In 1997 the new national anthem of South Africa was adopted. The anthem itself is a hybrid song containing lyrics of the old anthem, and includes 5 different languages; Xhosa, Zulu, Sesotho, Afrikaans and English. Language Lyrics English translation Xhosa Nkosi sikelel’ iAfrika Maluphakanyisw’ uphondo lwayo, God bless Africa Raise high its glory Read more…
In 1993 a competition was held to design a new flag for South Africa in which 7000 designs were received by the National Symbols Commission. Interestingly 6 of the designs submitted were presented to the public and the Negotiating council but none recieved any support. Even after some design studios were contracted to design a flag, by the time Parliment went into recess at the end of 1993, there was still no new national flag!
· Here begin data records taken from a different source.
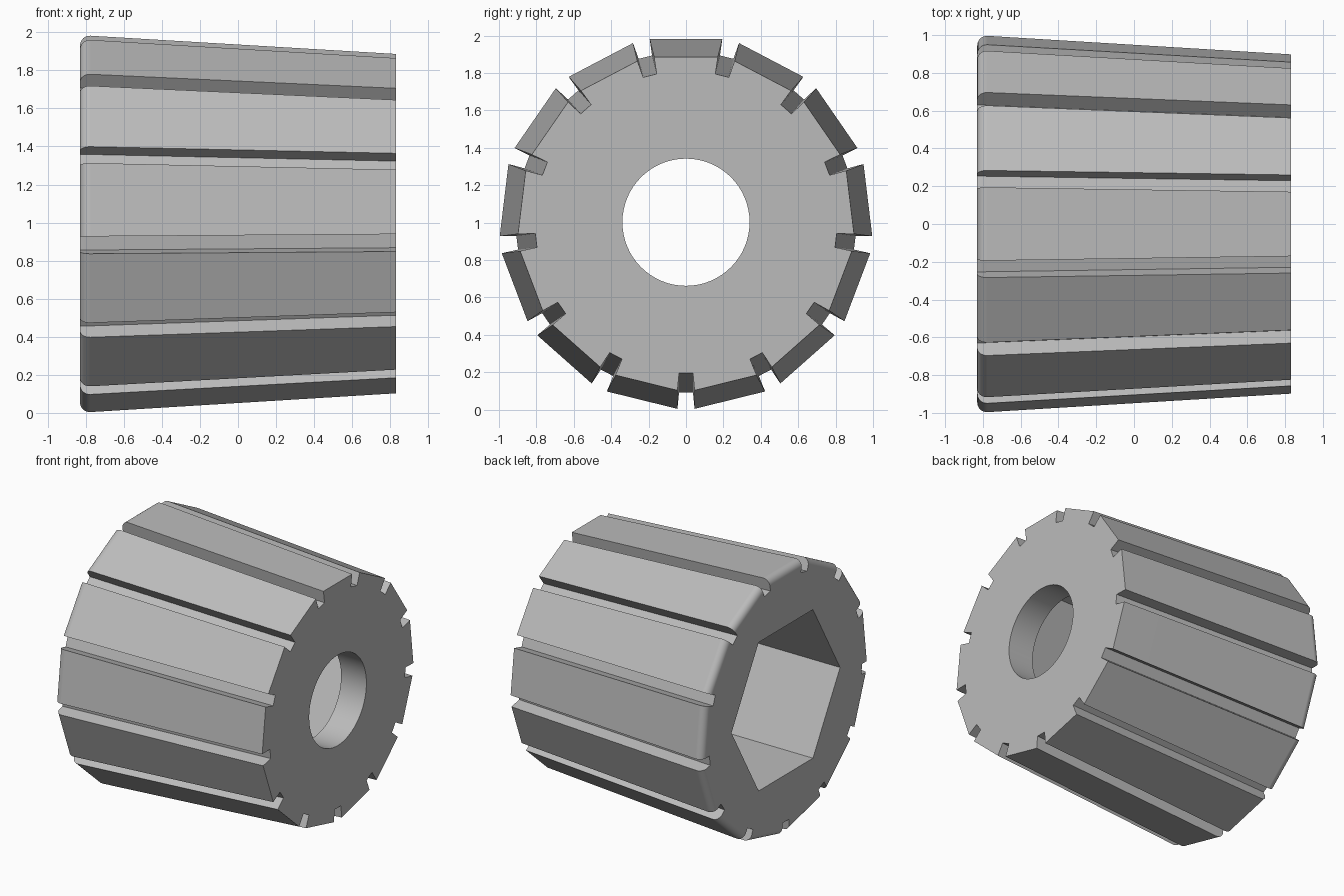
import bpy, bmesh
from math import pi, sin, cos
from mathutils import Vector

cube = bpy.data.objects.get("Cube")
if cube:
    bpy.data.objects.remove(cube, do_unlink=True)

SIDES = 13
ALPHA = pi / SIDES
HALF = 0.83            # half the length along x
AXIS_Z = 1.002
WIDE, NARROW = 0.983, 0.884    # flat-to-axis distance at each end
FILLET = 0.055
DEPTH = 0.092          # groove depth
FLOOR_W, MOUTH_W = 0.037, 0.046    # groove half widths

grey = bpy.data.materials.new("plain_grey")
grey.use_nodes = True
colour = (0.5, 0.5, 0.5, 1)
grey.diffuse_color = colour
grey.node_tree.nodes["Principled BSDF"].inputs["Base Color"].default_value = colour


def flat_at(x):
    return WIDE + (NARROW - WIDE) * (x + HALF) / (2 * HALF)


def corner(flat, w):
    # Radius, along the groove's centre line, where its wall meets the flat
    return (flat - w * sin(ALPHA)) / cos(ALPHA)


def section(x, drop):
    """Grooved polygon at x, its flats lowered by drop."""
    floor = corner(flat_at(x), MOUTH_W) - DEPTH
    mouth = FLOOR_W + (MOUTH_W - FLOOR_W) * (1 - drop / DEPTH)
    top = corner(flat_at(x) - drop, mouth)
    points = []
    for i in range(SIDES):
        a = (2 * i + 1) * ALPHA
        for r, t in ((top, -mouth), (floor, -FLOOR_W), (floor, FLOOR_W), (top, mouth)):
            points.append(Vector((x, r * sin(a) + t * cos(a),
                                  AXIS_Z + r * cos(a) - t * sin(a))))
    return points


# Tapered body: rounded wide end, then straight to the narrow end
STEPS = 8
stations = []
for i in range(STEPS + 1):
    a = i / STEPS * pi / 2
    stations.append((-HALF + FILLET * (1 - cos(a)), FILLET * (1 - sin(a))))
stations.append((HALF, 0))

bm = bmesh.new()
rings = [[bm.verts.new(p) for p in section(x, d)] for x, d in stations]
for lower, upper in zip(rings, rings[1:]):
    for i in range(len(lower)):
        j = (i + 1) % len(lower)
        bm.faces.new((lower[i], lower[j], upper[j], upper[i]))
bm.faces.new(rings[0])
bm.faces.new(rings[-1])
bmesh.ops.recalc_face_normals(bm, faces=bm.faces)
mesh = bpy.data.meshes.new("grooved_knob")
bm.to_mesh(mesh)
bm.free()
mesh.materials.append(grey)
knob = bpy.data.objects.new("grooved_knob", mesh)
bpy.context.collection.objects.link(knob)


def cut(name, sides, radius, x0, x1):
    """Remove a prism lying along x from the knob."""
    bpy.ops.mesh.primitive_cylinder_add(
        vertices=sides, radius=radius, depth=x1 - x0,
        location=((x0 + x1) / 2, 0, AXIS_Z), rotation=(0, pi / 2, 0))
    cutter = bpy.context.object
    cutter.name = name
    cutter.hide_render = True
    cutter.data.materials.append(grey)
    mod = knob.modifiers.new(name, "BOOLEAN")
    mod.operation = "DIFFERENCE"
    mod.solver = "EXACT"
    mod.object = cutter
    bpy.context.view_layer.objects.active = knob
    bpy.ops.object.modifier_apply(modifier=name)
    bpy.data.objects.remove(cutter, do_unlink=True)


# Hexagonal socket from the wide end, round bore through the narrow end
cut("hex_socket", 6, 0.645, -HALF - 0.2, 0.62)
cut("round_bore", 64, 0.34, 0.4, HALF + 0.2)

# Smooth fillet and bore, crisp grooves
bpy.ops.object.select_all(action="DESELECT")
knob.select_set(True)
bpy.context.view_layer.objects.active = knob
bpy.ops.object.shade_smooth_by_angle(angle=pi / 6)
weighted = knob.modifiers.new("weighted_normals", "WEIGHTED_NORMAL")
weighted.keep_sharp = True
Not much more is heard from Gardiner during the rest of his stay in Port Natal. Not long after his self-imposed exile into the bush, Dingane attacked a Boer deportation causing an uproar in Durban which in turn lead to a panicked evacuation onto a coasting vessel (the Comet) in the bay, which included Gardiner. Gardiner was never to return to Durban after the vessel sailed away on 11th May 1838, most hands were against him and the Zulu’s had destroyed his mission stations in Berea and Tongaat.
Gardiner who originally arrived in South Africa and Durban specifically to spread the word of God, was not quite finished with his stint with the politics of the time. He promptly left the township of Durban for the Cape in order to ask Sir Benjamin D’Urban to take the area over as a colony and to appoint proper officials. After a false start which saw Gardiner having to return to Durban in order to avoid a native war, he was able to meet up with the Cape Colony Governor in Port Elizabeth on the 3rd December 1835.